Growing Up Army
It was great.
But mostly it was grapes,
moving from place to place
every next erasing last
with a fresh green skin, or crimson, or purple,
growing up a series, growing up pieces,
a cluster of worlds with thin borders
and wildly varying geographies
hooked by the hangers of providence
to the crooked stem of my narrative,
and the life I live I have lived with this sense;
remembering now as best as I can
with a glass of Sauvignon Blanc in my hand:
Toy dump trucks under wide bleached skies.
Swimming ivy in California.
Crossing with crayons the calendar boxes
until dad’s return from Vietnam.
Collecting glittering rocks in El Paso,
their shine disappearing in the wet of the hose.
Mysterious trails through the dark woods of Germany.
Cigarette smoke at the little league diamond.
Brooklyn bricks. Cockroaches scurrying.
The Verrazano Narrows stretched into fog.
Fire-ringed parade field in northern Virginia.
The stone-faced MPs guarding the gate.
Rows of camouflaged transport trucks
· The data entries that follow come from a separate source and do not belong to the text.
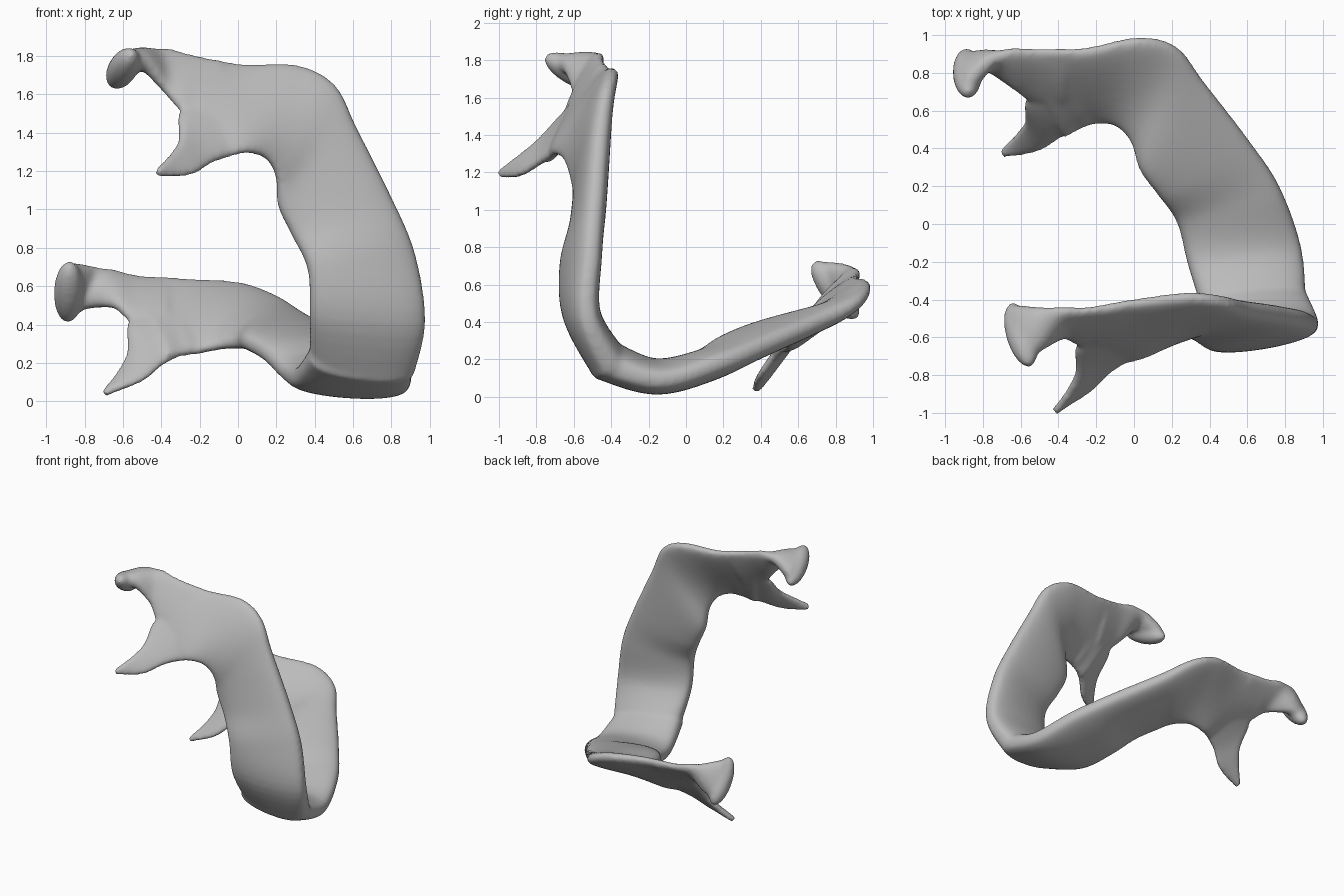
import bpy, bmesh, math
from mathutils import Vector

if "Cube" in bpy.data.objects:
    bpy.data.objects.remove(bpy.data.objects["Cube"])

bone = bpy.data.materials.new("bone_grey")
bone.diffuse_color = (0.5, 0.5, 0.5, 1)
bone.use_nodes = True
bone.node_tree.nodes["Principled BSDF"].inputs["Base Color"].default_value = bone.diffuse_color

# the two halves mirror across a tilted plane through the chin
PLANE_N = Vector((-.147, .758, -.635)).normalized()
PLANE_D = -.538


def catmull(a, b, c, d, t):
    return 0.5 * (2 * b + (c - a) * t + (2 * a - 5 * b + 4 * c - d) * t * t
                  + (3 * b - a - 3 * c + d) * t ** 3)


def loft(bm, stations, steps=6, sides=28):
    """Skin flat oval sections; a station is (outer edge, inner edge, half thickness)."""
    st = [(Vector(o), Vector(i), t) for o, i, t in stations]
    last = len(st) - 1
    rows = []
    for k in range(last):
        p = [st[max(k - 1, 0)], st[k], st[k + 1], st[min(k + 2, last)]]
        for s in range(steps + (k == last - 1)):
            rows.append([catmull(*(q[j] for q in p), s / steps) for j in range(3)])
    mids = [(o + i) / 2 for o, i, t in rows]
    rings = []
    for n, (o, i, t) in enumerate(rows):
        along = mids[min(n + 1, len(mids) - 1)] - mids[max(n - 1, 0)]
        normal = (i - o).cross(along).normalized()
        ring = []
        for q in range(sides):
            a = 2 * math.pi * q / sides
            v = math.copysign(abs(math.sin(a)) ** 0.68, math.sin(a)) * t
            ring.append(bm.verts.new(o.lerp(i, 0.5 - 0.505 * math.cos(a)) + normal * v))
        rings.append(ring)
    for r0, r1 in zip(rings, rings[1:]):
        for q in range(sides):
            w = (q + 1) % sides
            bm.faces.new((r0[q], r0[w], r1[w], r1[q]))
    bm.faces.new(rings[0][::-1])
    bm.faces.new(rings[-1])


def knob(bm, a, b, r):
    """Rounded head stretched between two points."""
    a, b = Vector(a), Vector(b)
    rot = (b - a).to_track_quat('Z', 'Y')
    res = bmesh.ops.create_uvsphere(bm, u_segments=20, v_segments=14, radius=1)
    for v in res["verts"]:
        c = v.co
        v.co = (a + b) / 2 + rot @ Vector((c.x * r, c.y * r, c.z * (b - a).length / 2))


bm = bmesh.new()

# ramus and body, from the notch down to the chin
loft(bm, [
    ((-.30, -.46, 1.82), (-.12, -.74, 1.25), .04),
    ((.00, -.41, 1.755), (.03, -.71, 1.295), .05),
    ((.30, -.38, 1.75), (.14, -.65, 1.27), .06),
    ((.50, -.41, 1.65), (.20, -.60, 1.17), .07),
    ((.62, -.45, 1.42), (.21, -.56, 1.02), .08),
    ((.80, -.48, 1.06), (.28, -.57, .87), .085),
    ((.92, -.50, .77), (.365, -.625, .69), .09),
    ((.975, -.52, .42), (.375, -.595, .45), .095),
    ((.915, -.39, .14), (.375, -.42, .20), .11)])

# condyle neck, twisting as it widens into the head
loft(bm, [
    ((-.08, -.43, 1.77), (-.12, -.62, 1.44), .045),
    ((-.24, -.45, 1.80), (-.28, -.64, 1.50), .04),
    ((-.37, -.45, 1.835), (-.38, -.60, 1.61), .045),
    ((-.49, -.44, 1.80), (-.49, -.67, 1.77), .06),
    ((-.63, -.43, 1.70), (-.555, -.73, 1.80), .065)])
knob(bm, (-.65, -.42, 1.65), (-.55, -.755, 1.82), .078)

# coronoid process
loft(bm, [
    ((-.10, -.52, 1.62), (.02, -.69, 1.30), .04),
    ((-.30, -.64, 1.52), (-.12, -.78, 1.25), .037),
    ((-.31, -.80, 1.36), (-.24, -.89, 1.18), .03),
    ((-.42, -1.0, 1.215), (-.42, -.99, 1.165), .022)])

# reflect the finished half to make the opposite side
copy = bmesh.ops.duplicate(bm, geom=bm.verts[:] + bm.edges[:] + bm.faces[:])["geom"]
shift = Vector((-.012, -.012, .005))
for v in copy:
    if isinstance(v, bmesh.types.BMVert):
        v.co += shift - 2 * (v.co.dot(PLANE_N) - PLANE_D) * PLANE_N

bmesh.ops.recalc_face_normals(bm, faces=bm.faces)
mesh = bpy.data.meshes.new("jawbone")
bm.to_mesh(mesh)
bm.free()
jaw = bpy.data.objects.new("jawbone", mesh)
bpy.context.collection.objects.link(jaw)
mesh.materials.append(bone)

# fuse the parts into one smooth skin
fuse = jaw.modifiers.new("fuse", 'REMESH')
fuse.mode = 'VOXEL'
fuse.voxel_size = 0.014
fuse.use_smooth_shade = True
soften = jaw.modifiers.new("soften", 'SMOOTH')
soften.factor = 0.5
soften.iterations = 14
silent along the Puget Sound shoreline.
Smokestacks and honey trucks marinate the air
above the green taxis swarming Pusan.
Growing up Army was Thompson,
was Lemberger, was Concord and Valiant,
Moon Drops, and Riesling, and Fry Muscadine
mixing into an ephemeral mist.
And when I insist on these fragments of memory
creating a fusion of all of the pieces,
it feels like intrusion into the life of somebody else,
a tempting thesis I almost believe
were it not for this wine—
the warmth in each swallow
burrowing its way through my crowded chest
to touch the vine that still remains
to give a name to all of these moments
as really having happened in time,
and maybe now raisins,
and maybe now phantoms,
but for all of them grateful,
all of them mine.
I am working on a chapbook (a small themed collection of poems) called Somewhere Phantoms. These poems are exploring the tenuous connection to one’s past through memory. Having moved around a lot as an army brat, my memories of childhood are somewhat fragmented and often feel illusory. It was meaningful to explore my childhood through this poem.
Photo Credit: Bruno on Pixabay.com. CCO: Creative Commons License.